Russia is a huge country. In theory, one can choose between millions of different ways to spend their free time. However there are few that seem to be extremely popular among people. These are mainly determined by the economic and political development of the country. The most common ones are the most practical ones. Mainly, people choose a specific way to spend their holidays according to their available budget and the benefit of leisure activity.
During the XX century, Russia witnessed significant social and economic changes. These brought the country into isolation, and created difficult social conditions. Traditional European holidays were no longer possible, since the population suffered from the civil war, intervention and radical change in social and economic structure.
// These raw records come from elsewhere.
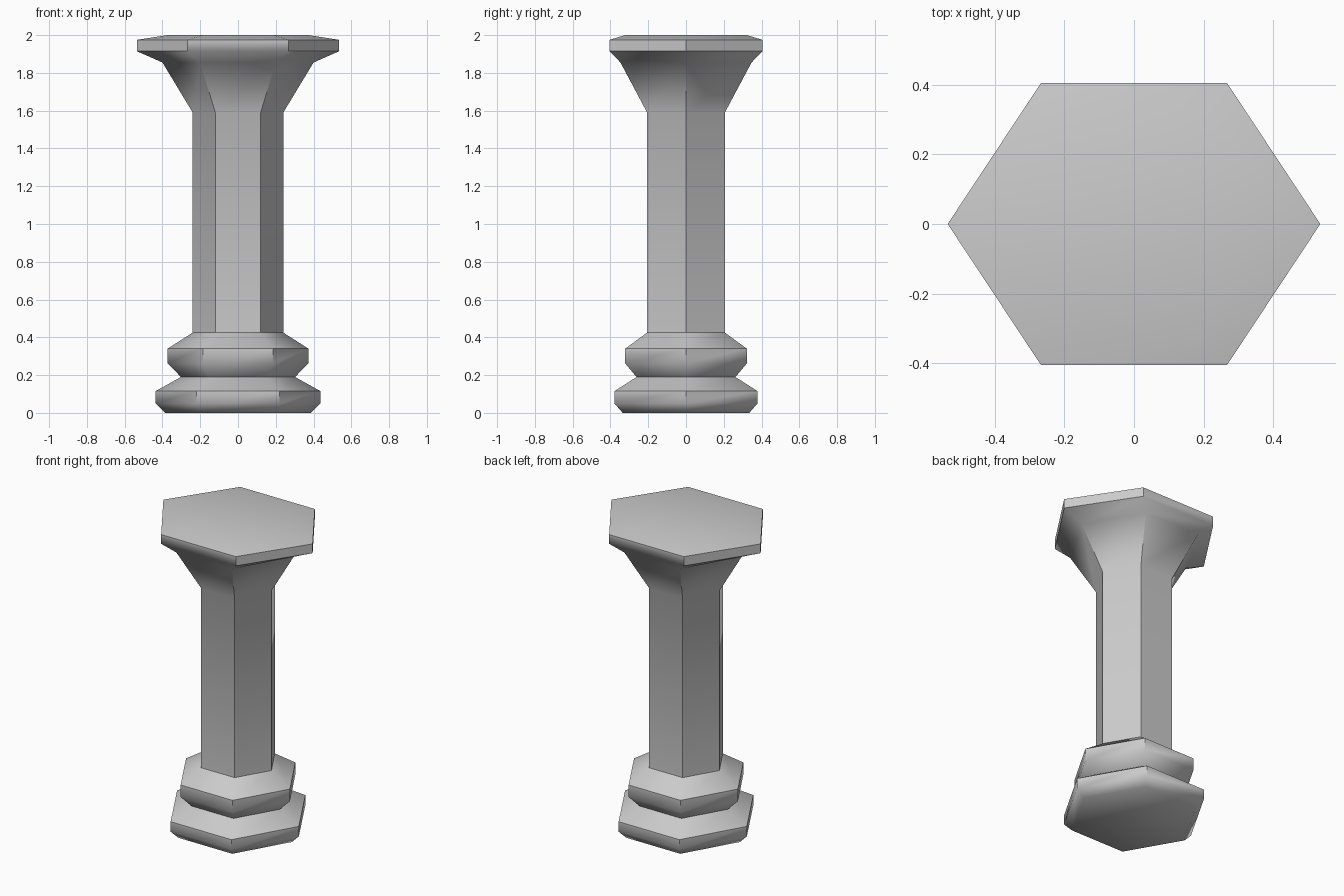
import bpy, bmesh
from math import cos, sin, pi, radians

if "Cube" in bpy.data.objects:
    bpy.data.objects.remove(bpy.data.objects["Cube"])

# Column profile: height, corner reach in x, flat-side reach in y
profile = [
    (0.00, 0.387, 0.335), (0.05, 0.437, 0.379), (0.115, 0.437, 0.379),   # foot
    (0.19, 0.302, 0.262),                                                # groove
    (0.262, 0.373, 0.322), (0.34, 0.373, 0.322),                         # upper ring
    (0.425, 0.24, 0.206), (1.59, 0.24, 0.206),                           # shaft
    (1.855, 0.40, 0.347),                                                # flare
    (1.915, 0.536, 0.405), (1.975, 0.536, 0.405), (2.00, 0.373, 0.322),  # cap
]
SIDES = 6

bm = bmesh.new()
rings = []
for z, rx, ry in profile:
    rings.append([bm.verts.new((rx * cos(2 * pi * i / SIDES),
                                ry / sin(pi / 3) * sin(2 * pi * i / SIDES), z))
                  for i in range(SIDES)])

# Side faces between neighbouring rings
for low, high in zip(rings, rings[1:]):
    for i in range(SIDES):
        j = (i + 1) % SIDES
        bm.faces.new((low[i], low[j], high[j], high[i]))

# Bottom and top faces
bm.faces.new(rings[0][::-1])
bm.faces.new(rings[-1])
bmesh.ops.recalc_face_normals(bm, faces=bm.faces)

mesh = bpy.data.meshes.new("hexagonal_column")
bm.to_mesh(mesh)
bm.free()
column = bpy.data.objects.new("hexagonal_column", mesh)
bpy.context.collection.objects.link(column)
bpy.context.view_layer.objects.active = column
column.select_set(True)
bpy.ops.object.shade_smooth_by_angle(angle=radians(50))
Efficiency and rationalization guided the country’s holiday paths. The natural reaction to the internal changes was the development of Dacha residences.
The aforementioned Dacha means a seasonal or all-year second home, often located in the former suburbs of Soviet cities. In some cases, they are occupied for part of the year by their owners and rented out to urban residents as summer retreats. Dachas are very common for Post-Soviet countries, and are also widespread in some other former Warsaw Treaty countries.
The popularity of Dacha is connected to its relatively cheap price for rent during the Soviet times. However the collapse of the Soviet Union saw the return to private property. Most Dachas have since been privatized and Russia is now the nation with the largest number of owners of second homes. The increase in living standards in recent years has allowed many Dacha owners to spend their discretionary income on improvements. Thus, many recently built Dachas are fully equipped houses suitable for use as permanent residences. The market-oriented economy transformed the Dacha into an asset, which generally reflects the prosperity of its owner and can be freely traded in the real estate market.
The habit to spend summer and holidays at one’s Dacha has become very popular in Russia. Few summer events are possible without a family gathering at their Dacha. The Soviet economy was struggling with private property, and so rentable summer houses for urban dwellers were created. The idea was to force the working class to work in agriculture and leave more space for industrial development. Decades later, summer houses were privatized and became the national holiday strategy.